Archive for the ‘Preparation’ Category

Right Side of the Bell Curve

January 14, 2009

I was talking with a friend of mine recently about his son who is currently serving in the US Army in Iraq while his daughter-in-law is living with them in their home until her husband returns.  My friend told me his son was well protected in a backstage area, his spirit was upbeat, and he is coming home soon.

What struck me in particular was the communication my friend had with his son.  He commented, “It’s a strange world we live in,” and said he talked to him all the time.  In fact the son and his wife spoke a couple of hours each night.

Of course all this takes place online.  I thought about a story my grandmother told me.  My grandfather was in the Army when World War II broke out.  He left in 1942 and she saw him again in 1945.  There were of course frequent letters and an occasional phone call, but for the most part they were separated for three years.  During one four month stretch she had no confirmation of a rumor that the Queen Mary had been sunk on the way to Australia.  She knew her husband was on the ship and for months at a time she didn’t know if he was alive or not.

But it isn’t even just the difference between today and 60 years ago.  Even the soldiers of Desert Storm didn’t have the access to home that the soldiers of today do.

The way technology is changing the world is increasing exponentially.  For those under say 30-years-old, it may seem normal and it may not be as dramatic as for those over 30.  But, just wait a few years.

If you’re going to stay on the right side of the bell (at the high end of the bell curve) you better be on top of it.  You better be paying attention.  Technology isn’t for the geeks or engineers; its for the high achiever and the rock star performer, whether your in the field or not.  It’s for the average guy if you want to stay at least average.


Leaders Learn Lessons

August 15, 2008

I’m a big college football fan.  I regularly listen to the ESPN College Football podcast though I am way behind, so I’m getting ready for the season by catching up from May through today.  I just listened to Ivan Maisel talking about a trip he took to visit the troops in the Middle East with big time football coaches Tommy Tubberville from Auburn, Mark Richt from Georgia, Randy Shannon from Miami, Charlie Weiss from Notre Dame and Jack Siedlecki of Yale.

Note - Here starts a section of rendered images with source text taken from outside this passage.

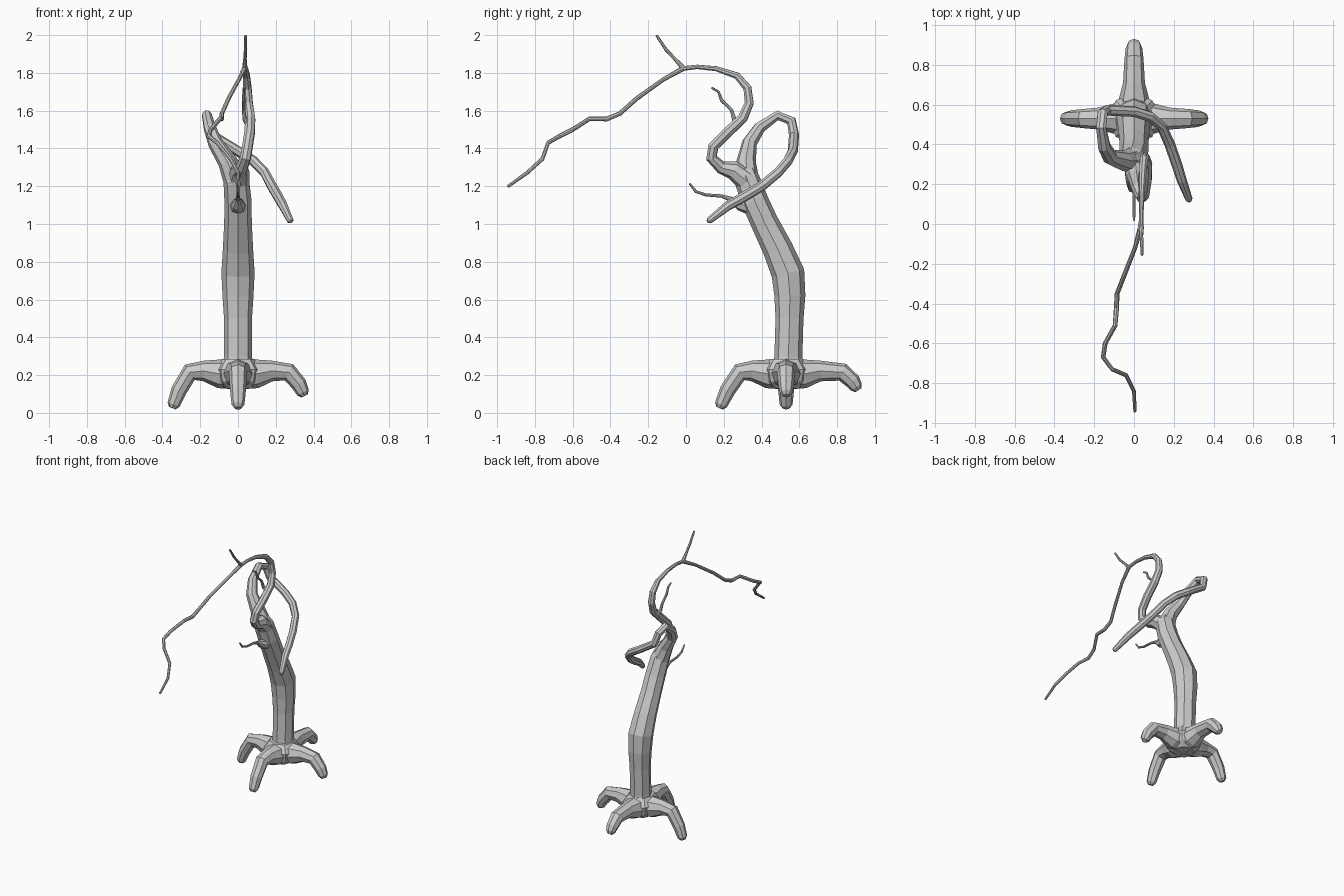
import bpy, bmesh, math
from mathutils import Vector


def limb(name, pts, sides=8, tip=True):
    """Faceted tube through (x, y, z, radius) points with a chamfered tip."""
    nodes = [(Vector(p[:3]), p[3]) for p in pts]
    if tip:
        end, r = nodes[-1]
        d = (end - nodes[-2][0]).normalized()
        nodes[-1] = (end - d * r * 0.6, r)
        nodes.append((end, r * 0.55))
    bm = bmesh.new()
    rings, u = [], None
    for i, (p, r) in enumerate(nodes):
        a = nodes[max(i - 1, 0)][0]
        b = nodes[min(i + 1, len(nodes) - 1)][0]
        t = (p - a).normalized() + (b - p).normalized()
        t.normalize()
        if u is None:
            u = Vector((1, 0, 0)) if abs(t.x) < 0.8 else Vector((0, 1, 0))
        u = (u - t * u.dot(t)).normalized()
        v = t.cross(u)
        ring = []
        for k in range(sides):
            w = 2 * math.pi * k / sides
            ring.append(bm.verts.new(p + (u * math.cos(w) + v * math.sin(w)) * r))
        rings.append(ring)
    for r0, r1 in zip(rings, rings[1:]):
        for k in range(sides):
            j = (k + 1) % sides
            bm.faces.new((r0[k], r0[j], r1[j], r1[k]))
    bm.faces.new(rings[0][::-1])
    bm.faces.new(rings[-1])
    bmesh.ops.recalc_face_normals(bm, faces=bm.faces)
    me = bpy.data.meshes.new(name)
    bm.to_mesh(me)
    bm.free()
    ob = bpy.data.objects.new(name, me)
    bpy.context.collection.objects.link(ob)
    return ob


# Root hub
CY = 0.53
limb("root_hub", [(0, CY, 0.13, 0.075), (0, CY, 0.165, 0.115),
                  (0, CY, 0.23, 0.13), (0, CY, 0.285, 0.09)], tip=False)

# Four splayed roots: direction, knee reach, foot reach, foot height
roots = {"left": (-1, 0, 0.255, 0.37, 0.01), "right": (1, 0, 0.27, 0.375, 0.075),
         "front": (0, -1, 0.245, 0.375, 0.01), "back": (0, 1, 0.30, 0.405, 0.105)}
for side, (dx, dy, knee, foot, fz) in roots.items():
    prof = [(0.02, 0.205, 0.08), (0.10, 0.207, 0.076), (0.18, 0.222, 0.055),
            (knee, 0.215, 0.048), ((knee + foot) / 2, (0.205 + fz) / 2 + 0.012, 0.042),
            (foot - 0.022, fz + 0.015, 0.034)]
    limb(side + "_root", [(dx * d, CY + dy * d, z, r) for d, z, r in prof])

# Leaning trunk
limb("trunk", [(0, 0.54, 0.2, 0.085), (0, 0.542, 0.3, 0.074), (0, 0.548, 0.5, 0.074),
               (0, 0.55, 0.62, 0.082), (0, 0.54, 0.74, 0.088), (0, 0.485, 0.87, 0.08),
               (0, 0.415, 1.01, 0.073), (0, 0.365, 1.12, 0.072),
               (-0.01, 0.322, 1.24, 0.068), (-0.03, 0.315, 1.31, 0.05)])

# Looping branch that curls back and hangs to the right
limb("looping_branch", [
    (-0.01, 0.325, 1.22, 0.065), (-0.055, 0.318, 1.33, 0.052), (-0.12, 0.337, 1.43, 0.04),
    (-0.15, 0.39, 1.51, 0.033), (-0.165, 0.485, 1.575, 0.027), (-0.158, 0.558, 1.545, 0.027),
    (-0.135, 0.572, 1.47, 0.027), (0.0, 0.565, 1.385, 0.027), (0.08, 0.54, 1.335, 0.027),
    (0.14, 0.49, 1.275, 0.026), (0.18, 0.40, 1.20, 0.027), (0.215, 0.30, 1.14, 0.027),
    (0.24, 0.22, 1.095, 0.025), (0.28, 0.115, 1.012, 0.018)])

# Upper branch curling forward
limb("upper_branch", [
    (0.0, 0.33, 1.22, 0.06), (0.01, 0.25, 1.285, 0.05), (0.02, 0.185, 1.30, 0.034),
    (0.04, 0.135, 1.35, 0.03), (0.05, 0.145, 1.41, 0.029), (0.062, 0.22, 1.485, 0.029),
    (0.065, 0.30, 1.56, 0.028), (0.055, 0.335, 1.64, 0.025), (0.05, 0.325, 1.72, 0.023),
    (0.045, 0.27, 1.785, 0.019), (0.04, 0.16, 1.822, 0.014), (0.037, 0.06, 1.832, 0.012),
    (0.035, -0.03, 1.822, 0.013)], tip=False)

# Long drooping twig
limb("drooping_twig", [
    (0.035, -0.01, 1.826, 0.014), (0.005, -0.12, 1.765, 0.011), (-0.05, -0.26, 1.665, 0.012),
    (-0.085, -0.35, 1.585, 0.012), (-0.088, -0.42, 1.556, 0.013), (-0.095, -0.51, 1.558, 0.012),
    (-0.145, -0.60, 1.50, 0.012), (-0.155, -0.67, 1.465, 0.012), (-0.11, -0.73, 1.43, 0.011),
    (-0.04, -0.76, 1.345, 0.011), (0.0, -0.84, 1.272, 0.01), (0.005, -0.945, 1.197, 0.008)])

# Upright twig at the fork
limb("upright_twig", [(0.036, -0.015, 1.826, 0.014), (0.037, -0.06, 1.875, 0.009),
                      (0.04, -0.105, 1.922, 0.009), (0.04, -0.157, 2.0, 0.007)])

# Small twig on the upper branch
limb("upper_side_twig", [(0.055, 0.275, 1.53, 0.02), (0.035, 0.255, 1.555, 0.012),
                         (0.03, 0.24, 1.605, 0.009), (0.03, 0.188, 1.655, 0.009),
                         (0.03, 0.172, 1.70, 0.007), (0.03, 0.135, 1.722, 0.006)])

# Small twig on the trunk front
limb("trunk_side_twig", [(0, 0.36, 1.09, 0.05), (0, 0.285, 1.105, 0.034),
                         (0, 0.24, 1.13, 0.014), (0, 0.19, 1.148, 0.009),
                         (0, 0.105, 1.154, 0.008), (0, 0.052, 1.172, 0.008),
                         (0, 0.018, 1.215, 0.005)])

Many of the soldiers are big fans and will get up early to watch the live broadcasts.  The coaches brought tons of souvenirs and according to Maisel one soldier commented, “I can’t believe you’re spending so much time talking to us.”

It sounded like a great trip, and one lesson really jumped out for me.  Maisel was talking about a Q and A session the coaches held with a group of soldiers.  Instead of asking about the upcoming season the vast majority of the questions were about leadership and specifics about leading young people in a stressful environment.

Obviously these coaches are world class leaders.  Just as obvious is that the soldiers they spoke to are world class acheivers.  When given the opportunity to interact with significant leaders, high achievers will pick their brains.  They know that they can learn something from every person they meet, and when they have a chance to talk to high acheivers it’s a special opportunity to learn as much as they can.

The key is to be prepared.  Know what you want to know, think about your areas of difficulty, and formulate questions before you have an opportunity to ask them.  And, if you know ahead of time you’re going to have some one-on-one time with a high achiever do some research so you can best take advantage of your opportunity.

One of the differences between high achievers and the average guy is preparation and making the most out of opportunities.